Hundreds of Chinese temple paintings recovered, 23 theft suspects arrested so far
Paintings, some from before the Qing dynasty, are to be restored
Over 400 mural paintings stolen from unprotected ancient Chinese temples are to be returned after 23 suspects involved in the thefts were arrested.
The colourful paintings, some of which date from before the Qing dynasty (1644–1911) were stolen from temples in seven counties and 22 towns across China’s northeastern Shanxi province , according to mainland media portal Thepaper.cn.
The police located the first batch of 39 paintings in October, together with three suspects who were involved in illegally acquiring and selling these art pieces.
Another 12 people were arrested last month when they were discovered with another 260 pieces of art stolen from the temples.
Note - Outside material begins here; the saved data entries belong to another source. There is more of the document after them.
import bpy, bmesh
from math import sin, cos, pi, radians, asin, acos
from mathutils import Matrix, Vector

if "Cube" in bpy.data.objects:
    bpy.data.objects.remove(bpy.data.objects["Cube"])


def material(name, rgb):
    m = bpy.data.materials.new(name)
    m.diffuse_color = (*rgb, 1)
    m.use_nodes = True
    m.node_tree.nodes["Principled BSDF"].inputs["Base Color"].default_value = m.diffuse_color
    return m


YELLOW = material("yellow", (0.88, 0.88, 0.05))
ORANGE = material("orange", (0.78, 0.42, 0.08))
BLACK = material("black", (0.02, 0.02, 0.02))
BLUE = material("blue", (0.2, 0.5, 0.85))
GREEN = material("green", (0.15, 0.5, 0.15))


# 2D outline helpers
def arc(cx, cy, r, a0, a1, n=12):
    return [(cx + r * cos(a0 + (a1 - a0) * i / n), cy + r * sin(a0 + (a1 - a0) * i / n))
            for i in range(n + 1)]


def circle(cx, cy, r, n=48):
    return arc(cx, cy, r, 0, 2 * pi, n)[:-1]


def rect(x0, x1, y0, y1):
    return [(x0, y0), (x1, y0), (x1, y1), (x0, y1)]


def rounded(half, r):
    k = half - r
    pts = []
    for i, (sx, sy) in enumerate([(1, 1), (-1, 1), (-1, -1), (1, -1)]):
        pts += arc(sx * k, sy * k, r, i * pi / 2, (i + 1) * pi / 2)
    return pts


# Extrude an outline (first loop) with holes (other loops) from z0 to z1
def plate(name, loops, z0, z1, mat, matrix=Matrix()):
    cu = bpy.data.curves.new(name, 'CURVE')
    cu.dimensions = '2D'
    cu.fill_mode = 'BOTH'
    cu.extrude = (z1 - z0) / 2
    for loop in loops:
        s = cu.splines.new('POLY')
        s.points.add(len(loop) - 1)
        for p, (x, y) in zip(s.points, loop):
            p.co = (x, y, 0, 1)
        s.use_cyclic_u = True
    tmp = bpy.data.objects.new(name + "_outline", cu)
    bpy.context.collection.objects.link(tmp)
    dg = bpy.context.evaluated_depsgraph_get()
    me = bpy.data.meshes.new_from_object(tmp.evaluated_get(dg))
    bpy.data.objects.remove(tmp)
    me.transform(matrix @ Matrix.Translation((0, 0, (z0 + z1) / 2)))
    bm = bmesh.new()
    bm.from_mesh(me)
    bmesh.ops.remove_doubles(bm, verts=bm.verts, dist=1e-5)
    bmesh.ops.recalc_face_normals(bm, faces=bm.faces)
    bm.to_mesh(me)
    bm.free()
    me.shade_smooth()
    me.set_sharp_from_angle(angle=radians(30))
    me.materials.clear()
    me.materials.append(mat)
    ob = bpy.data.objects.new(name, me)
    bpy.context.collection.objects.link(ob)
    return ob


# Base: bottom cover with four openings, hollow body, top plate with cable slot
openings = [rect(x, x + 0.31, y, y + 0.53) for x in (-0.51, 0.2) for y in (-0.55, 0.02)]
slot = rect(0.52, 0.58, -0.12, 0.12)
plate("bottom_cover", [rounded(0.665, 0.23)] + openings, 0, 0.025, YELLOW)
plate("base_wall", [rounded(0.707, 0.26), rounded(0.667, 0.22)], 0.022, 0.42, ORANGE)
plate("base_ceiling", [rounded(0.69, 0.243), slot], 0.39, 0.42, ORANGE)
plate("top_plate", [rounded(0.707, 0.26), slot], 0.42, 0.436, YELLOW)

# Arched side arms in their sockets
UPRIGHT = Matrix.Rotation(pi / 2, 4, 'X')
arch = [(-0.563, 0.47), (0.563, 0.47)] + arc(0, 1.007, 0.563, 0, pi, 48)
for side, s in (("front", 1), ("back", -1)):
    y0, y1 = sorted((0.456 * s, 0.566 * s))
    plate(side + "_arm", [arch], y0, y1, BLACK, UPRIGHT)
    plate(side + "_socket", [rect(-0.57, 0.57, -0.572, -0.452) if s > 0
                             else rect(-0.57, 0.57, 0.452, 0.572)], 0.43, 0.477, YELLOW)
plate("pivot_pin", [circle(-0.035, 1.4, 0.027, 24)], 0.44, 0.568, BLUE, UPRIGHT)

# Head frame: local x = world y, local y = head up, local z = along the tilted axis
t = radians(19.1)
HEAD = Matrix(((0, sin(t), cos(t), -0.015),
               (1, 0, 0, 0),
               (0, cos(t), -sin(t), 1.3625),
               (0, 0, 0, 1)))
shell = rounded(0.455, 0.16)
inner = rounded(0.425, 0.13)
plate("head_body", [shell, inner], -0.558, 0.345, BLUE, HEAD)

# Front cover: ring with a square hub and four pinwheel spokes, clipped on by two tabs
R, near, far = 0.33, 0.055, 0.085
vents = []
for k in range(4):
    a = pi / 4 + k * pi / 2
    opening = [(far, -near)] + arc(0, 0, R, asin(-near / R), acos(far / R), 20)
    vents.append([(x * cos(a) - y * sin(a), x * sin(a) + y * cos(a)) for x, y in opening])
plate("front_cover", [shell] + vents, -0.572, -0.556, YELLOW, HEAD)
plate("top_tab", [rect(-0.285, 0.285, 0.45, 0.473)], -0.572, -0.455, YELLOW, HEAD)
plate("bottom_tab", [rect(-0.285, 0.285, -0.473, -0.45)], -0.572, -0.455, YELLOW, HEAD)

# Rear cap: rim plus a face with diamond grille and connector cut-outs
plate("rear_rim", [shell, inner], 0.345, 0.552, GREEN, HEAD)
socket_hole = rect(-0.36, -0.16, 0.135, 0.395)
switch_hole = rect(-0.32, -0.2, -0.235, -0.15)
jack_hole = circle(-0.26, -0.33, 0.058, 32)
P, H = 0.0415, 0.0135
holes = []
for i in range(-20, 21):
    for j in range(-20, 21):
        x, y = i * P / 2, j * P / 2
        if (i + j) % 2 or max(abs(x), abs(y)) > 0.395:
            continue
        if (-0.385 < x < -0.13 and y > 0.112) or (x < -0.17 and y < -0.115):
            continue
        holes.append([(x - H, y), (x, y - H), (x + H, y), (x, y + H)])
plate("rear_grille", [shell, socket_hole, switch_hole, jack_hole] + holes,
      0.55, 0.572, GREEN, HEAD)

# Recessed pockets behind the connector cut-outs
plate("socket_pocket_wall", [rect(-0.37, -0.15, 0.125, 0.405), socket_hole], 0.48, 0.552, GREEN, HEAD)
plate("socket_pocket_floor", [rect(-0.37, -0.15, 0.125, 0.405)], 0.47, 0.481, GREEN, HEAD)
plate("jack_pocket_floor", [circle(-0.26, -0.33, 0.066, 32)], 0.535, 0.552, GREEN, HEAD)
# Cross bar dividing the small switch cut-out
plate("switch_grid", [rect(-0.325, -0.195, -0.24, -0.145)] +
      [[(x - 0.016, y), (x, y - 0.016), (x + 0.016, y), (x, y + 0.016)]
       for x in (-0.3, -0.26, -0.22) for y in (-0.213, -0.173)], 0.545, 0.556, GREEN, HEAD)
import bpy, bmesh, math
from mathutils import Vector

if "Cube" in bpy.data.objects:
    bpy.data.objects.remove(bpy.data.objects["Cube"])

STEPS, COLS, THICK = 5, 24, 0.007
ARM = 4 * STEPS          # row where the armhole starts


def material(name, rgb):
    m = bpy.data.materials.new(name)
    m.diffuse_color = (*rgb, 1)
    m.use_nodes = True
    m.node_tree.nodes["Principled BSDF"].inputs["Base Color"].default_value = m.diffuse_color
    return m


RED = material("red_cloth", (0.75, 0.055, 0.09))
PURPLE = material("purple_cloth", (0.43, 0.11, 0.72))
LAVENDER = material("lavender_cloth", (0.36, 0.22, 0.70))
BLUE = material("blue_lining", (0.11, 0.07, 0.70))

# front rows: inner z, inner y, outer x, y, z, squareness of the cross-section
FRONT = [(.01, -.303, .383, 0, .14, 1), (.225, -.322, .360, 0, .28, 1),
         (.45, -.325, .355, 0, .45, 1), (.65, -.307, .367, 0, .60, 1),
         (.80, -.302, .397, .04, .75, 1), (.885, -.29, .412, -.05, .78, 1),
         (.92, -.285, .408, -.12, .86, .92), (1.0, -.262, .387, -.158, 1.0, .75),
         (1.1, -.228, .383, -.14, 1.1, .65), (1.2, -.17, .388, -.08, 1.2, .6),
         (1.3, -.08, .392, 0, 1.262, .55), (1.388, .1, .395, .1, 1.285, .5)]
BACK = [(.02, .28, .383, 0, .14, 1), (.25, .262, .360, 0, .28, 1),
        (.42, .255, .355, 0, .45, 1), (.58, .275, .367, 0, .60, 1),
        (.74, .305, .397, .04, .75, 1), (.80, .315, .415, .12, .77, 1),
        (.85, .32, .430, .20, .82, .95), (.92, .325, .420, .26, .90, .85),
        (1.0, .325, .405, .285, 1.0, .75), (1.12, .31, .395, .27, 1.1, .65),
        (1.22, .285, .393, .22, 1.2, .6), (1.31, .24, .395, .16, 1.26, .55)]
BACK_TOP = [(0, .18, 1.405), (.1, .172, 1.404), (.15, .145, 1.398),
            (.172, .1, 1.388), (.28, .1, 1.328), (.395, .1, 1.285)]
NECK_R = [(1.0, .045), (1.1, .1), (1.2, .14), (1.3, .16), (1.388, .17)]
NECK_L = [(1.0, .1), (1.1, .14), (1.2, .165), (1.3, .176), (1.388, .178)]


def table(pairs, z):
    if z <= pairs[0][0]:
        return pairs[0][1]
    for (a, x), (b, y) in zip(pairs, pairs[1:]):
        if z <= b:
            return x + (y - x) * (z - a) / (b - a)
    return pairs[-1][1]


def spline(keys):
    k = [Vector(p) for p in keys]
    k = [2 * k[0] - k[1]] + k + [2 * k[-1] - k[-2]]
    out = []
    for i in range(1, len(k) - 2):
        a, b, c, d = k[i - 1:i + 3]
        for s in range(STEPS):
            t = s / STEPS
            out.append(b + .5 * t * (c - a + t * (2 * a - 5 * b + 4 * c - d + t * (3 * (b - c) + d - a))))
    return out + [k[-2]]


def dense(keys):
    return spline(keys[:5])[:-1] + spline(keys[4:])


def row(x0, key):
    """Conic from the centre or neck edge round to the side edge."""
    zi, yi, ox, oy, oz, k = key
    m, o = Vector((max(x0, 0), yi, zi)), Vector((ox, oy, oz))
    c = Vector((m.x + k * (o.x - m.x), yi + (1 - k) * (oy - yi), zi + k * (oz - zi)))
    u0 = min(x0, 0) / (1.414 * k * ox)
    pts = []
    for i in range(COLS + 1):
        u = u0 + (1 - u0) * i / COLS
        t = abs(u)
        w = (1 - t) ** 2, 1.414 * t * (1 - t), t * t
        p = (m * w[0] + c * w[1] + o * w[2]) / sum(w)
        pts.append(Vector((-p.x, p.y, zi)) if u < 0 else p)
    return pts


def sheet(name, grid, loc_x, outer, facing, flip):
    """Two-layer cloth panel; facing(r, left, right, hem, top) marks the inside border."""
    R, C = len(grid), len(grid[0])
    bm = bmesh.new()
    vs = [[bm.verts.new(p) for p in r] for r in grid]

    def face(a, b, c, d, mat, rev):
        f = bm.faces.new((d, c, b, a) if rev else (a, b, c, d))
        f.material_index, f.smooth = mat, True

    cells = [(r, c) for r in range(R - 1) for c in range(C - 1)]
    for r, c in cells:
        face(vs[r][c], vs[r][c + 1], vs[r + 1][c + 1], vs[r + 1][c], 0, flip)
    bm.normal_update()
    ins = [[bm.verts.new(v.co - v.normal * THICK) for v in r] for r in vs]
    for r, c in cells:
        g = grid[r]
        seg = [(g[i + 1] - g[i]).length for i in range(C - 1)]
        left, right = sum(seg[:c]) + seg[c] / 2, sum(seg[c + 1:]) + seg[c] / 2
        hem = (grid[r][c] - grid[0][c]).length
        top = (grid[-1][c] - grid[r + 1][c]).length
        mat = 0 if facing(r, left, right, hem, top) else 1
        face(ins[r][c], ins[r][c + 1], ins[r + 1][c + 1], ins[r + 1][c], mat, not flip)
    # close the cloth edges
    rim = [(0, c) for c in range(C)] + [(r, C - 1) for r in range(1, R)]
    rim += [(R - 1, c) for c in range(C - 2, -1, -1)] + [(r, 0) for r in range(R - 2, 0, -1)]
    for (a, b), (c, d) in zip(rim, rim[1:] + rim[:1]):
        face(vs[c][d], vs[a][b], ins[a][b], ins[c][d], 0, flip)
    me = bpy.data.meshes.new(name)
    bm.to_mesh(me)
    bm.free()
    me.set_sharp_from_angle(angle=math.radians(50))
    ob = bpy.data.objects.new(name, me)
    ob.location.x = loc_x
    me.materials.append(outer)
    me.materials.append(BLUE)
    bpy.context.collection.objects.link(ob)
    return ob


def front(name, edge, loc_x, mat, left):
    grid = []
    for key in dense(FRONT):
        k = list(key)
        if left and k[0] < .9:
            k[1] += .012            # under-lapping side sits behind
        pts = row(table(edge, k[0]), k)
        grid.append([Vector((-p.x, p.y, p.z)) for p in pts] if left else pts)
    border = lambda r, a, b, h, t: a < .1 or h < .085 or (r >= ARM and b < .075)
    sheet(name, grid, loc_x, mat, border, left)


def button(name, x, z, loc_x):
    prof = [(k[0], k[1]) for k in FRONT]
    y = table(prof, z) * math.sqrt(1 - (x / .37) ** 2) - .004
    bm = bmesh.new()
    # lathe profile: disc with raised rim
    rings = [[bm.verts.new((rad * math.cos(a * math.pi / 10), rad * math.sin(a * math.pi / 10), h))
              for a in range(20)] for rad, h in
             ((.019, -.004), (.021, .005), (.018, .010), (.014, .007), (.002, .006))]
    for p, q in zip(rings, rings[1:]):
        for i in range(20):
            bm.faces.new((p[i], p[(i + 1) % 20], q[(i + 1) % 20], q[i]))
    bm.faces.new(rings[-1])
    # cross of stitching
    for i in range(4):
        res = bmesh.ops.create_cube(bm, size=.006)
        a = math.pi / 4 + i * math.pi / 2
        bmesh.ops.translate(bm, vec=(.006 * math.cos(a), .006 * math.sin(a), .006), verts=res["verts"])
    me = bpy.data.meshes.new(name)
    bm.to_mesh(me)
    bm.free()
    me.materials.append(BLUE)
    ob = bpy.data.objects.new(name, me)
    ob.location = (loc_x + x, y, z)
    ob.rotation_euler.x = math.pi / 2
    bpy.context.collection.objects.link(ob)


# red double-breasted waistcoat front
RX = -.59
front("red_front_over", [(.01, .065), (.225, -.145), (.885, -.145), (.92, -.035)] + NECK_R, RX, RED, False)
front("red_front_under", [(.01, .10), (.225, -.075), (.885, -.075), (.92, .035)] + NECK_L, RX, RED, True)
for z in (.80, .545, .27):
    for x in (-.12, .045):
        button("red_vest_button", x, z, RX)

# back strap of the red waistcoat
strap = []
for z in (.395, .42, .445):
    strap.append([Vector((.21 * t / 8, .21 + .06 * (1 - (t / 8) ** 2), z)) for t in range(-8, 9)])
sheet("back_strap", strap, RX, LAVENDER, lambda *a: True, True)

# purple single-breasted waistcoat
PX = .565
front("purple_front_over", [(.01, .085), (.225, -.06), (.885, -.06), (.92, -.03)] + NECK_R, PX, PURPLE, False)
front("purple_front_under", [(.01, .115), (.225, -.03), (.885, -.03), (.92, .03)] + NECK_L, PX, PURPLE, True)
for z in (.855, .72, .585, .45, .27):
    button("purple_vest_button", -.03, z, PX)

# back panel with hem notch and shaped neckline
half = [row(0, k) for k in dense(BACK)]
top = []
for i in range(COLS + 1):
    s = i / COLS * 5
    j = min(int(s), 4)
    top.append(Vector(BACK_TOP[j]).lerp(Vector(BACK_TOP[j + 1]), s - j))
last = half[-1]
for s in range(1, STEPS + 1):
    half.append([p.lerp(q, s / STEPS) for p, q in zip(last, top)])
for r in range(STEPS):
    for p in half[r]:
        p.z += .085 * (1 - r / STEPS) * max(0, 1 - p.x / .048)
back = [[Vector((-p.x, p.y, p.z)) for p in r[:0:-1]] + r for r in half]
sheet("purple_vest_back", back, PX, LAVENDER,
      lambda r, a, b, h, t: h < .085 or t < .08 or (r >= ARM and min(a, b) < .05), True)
Another eight people were arrested for trying to sell the paintings.
Police continued to locate another 109 paintings stolen by the group on March 9, after the arrests, but said some were counterfeits.
“Some look like they are [newly] painted,” one police officer said.
Police believe some of the suspects’ accomplices are still at large with more paintings.
Some of the hundreds of stolen paintings are as tall as a man and some had been framed for resale.
A mural painting collector, Liu Xiaohua, was quoted as saying the thieves first painted a layer of transparent glue on the art work, then placed thin plastic wrap on top of it. After the glue dried, the thieves used thin knives to slash the artwork from the backing which was stuck on the temple walls.
Conservation activist Tang Daiwah said one of the biggest problems of conserving old temples in the area was a lack of security due to no funding by the local governments.
“No one looks after the temples, that’s why there is no risk in stealing,” Tang said.